Top of TASK INPUT

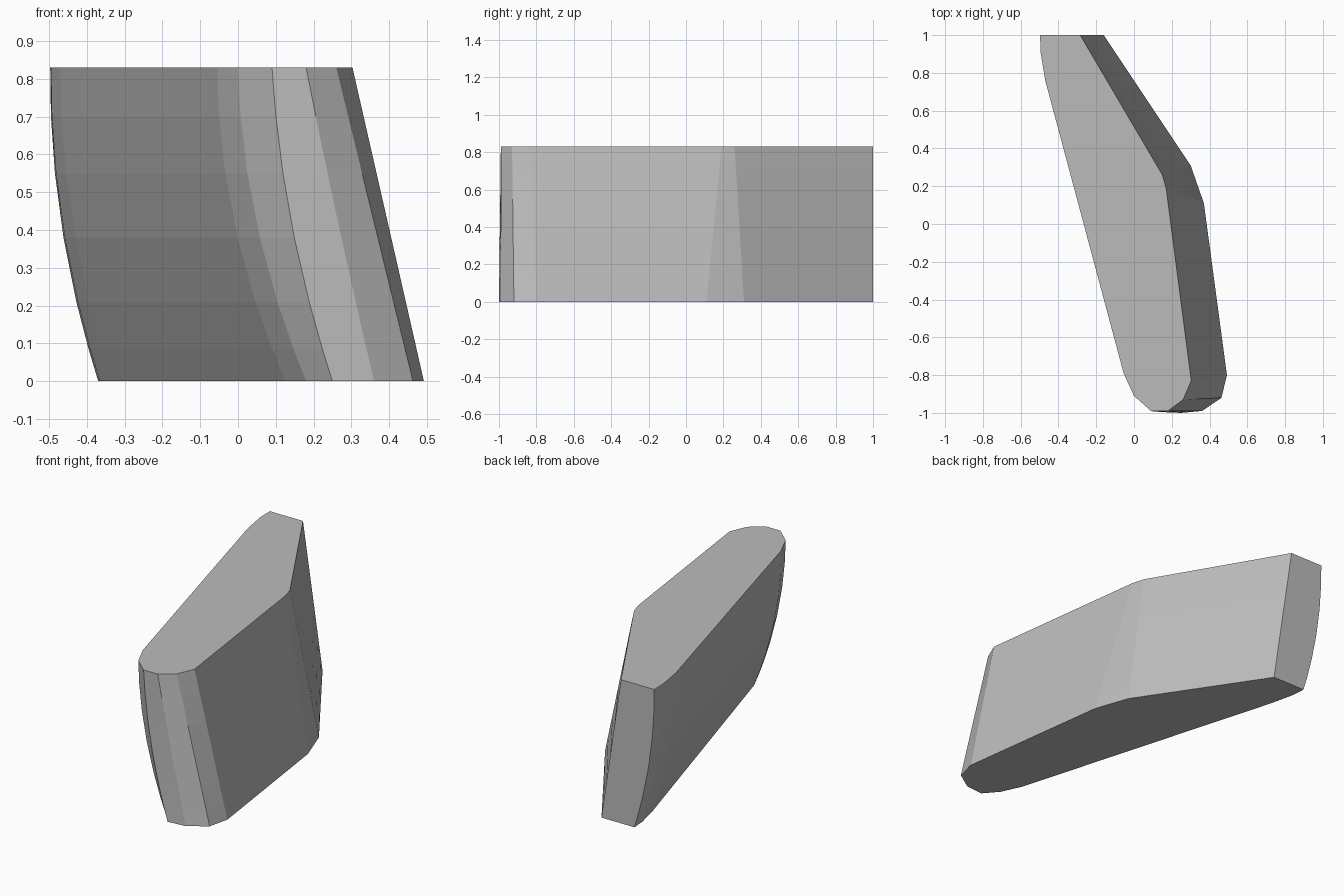
import bpy, bmesh

if "Cube" in bpy.data.objects:
    bpy.data.objects.remove(bpy.data.objects["Cube"])

H = 0.83
# outline points: top x,y, bottom x,y, and how strongly the side bulges outward
outline = [
    (-0.285, 1.0, -0.16, 1.0, 0), (-0.497, 1.0, -0.37, 1.0, .85),
    (-0.495, .91, -.365, .92, .85), (-.47, .76, -.33, .77, .9),
    (-.055, -.79, .125, -.80, 1.1), (0.0, -.91, .18, -.92, 1),
    (.09, -.99, .25, -1.0, .7), (.18, -.99, .36, -.99, .1),
    (.26, -.93, .463, -.92, 0), (.303, -.83, .492, -.80, 0),
    (.17, .19, .37, .11, 0), (.15, .26, .30, .31, 0),
]

grey = bpy.data.materials.new("plain grey")
grey.diffuse_color = (0.5, 0.5, 0.5, 1)
grey.use_nodes = True
grey.node_tree.nodes["Principled BSDF"].inputs["Base Color"].default_value = grey.diffuse_color

# leaning slab: stacked rings, with the left side curving as it rises
bm = bmesh.new()
rings = []
for z in (0, .085, .21, .38, .55, .70, H):
    t = z / H
    rings.append([bm.verts.new((bx + (tx - bx) * t - .04 * 4 * t * (1 - t) * w,
                                by + (ty - by) * t, z))
                  for tx, ty, bx, by, w in outline])
n = len(outline)
for a, b in zip(rings, rings[1:]):
    for i in range(n):
        j = (i + 1) % n
        bm.faces.new((a[i], a[j], b[j], b[i]))
bm.faces.new(rings[0][::-1])
bm.faces.new(rings[-1])
bmesh.ops.recalc_face_normals(bm, faces=bm.faces)

mesh = bpy.data.meshes.new("leaning_slab")
bm.to_mesh(mesh)
bm.free()
mesh.materials.append(grey)
bpy.context.collection.objects.link(bpy.data.objects.new("leaning_slab", mesh))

Bottom of TASK INPUT

TASK REQUIREMENTS: Filter the entries down to the lines that include the string "append".

ANSWER TO THIS PROBLEM:
    rings.append([bm.verts.new((bx + (tx - bx) * t - .04 * 4 * t * (1 - t) * w,
mesh.materials.append(grey)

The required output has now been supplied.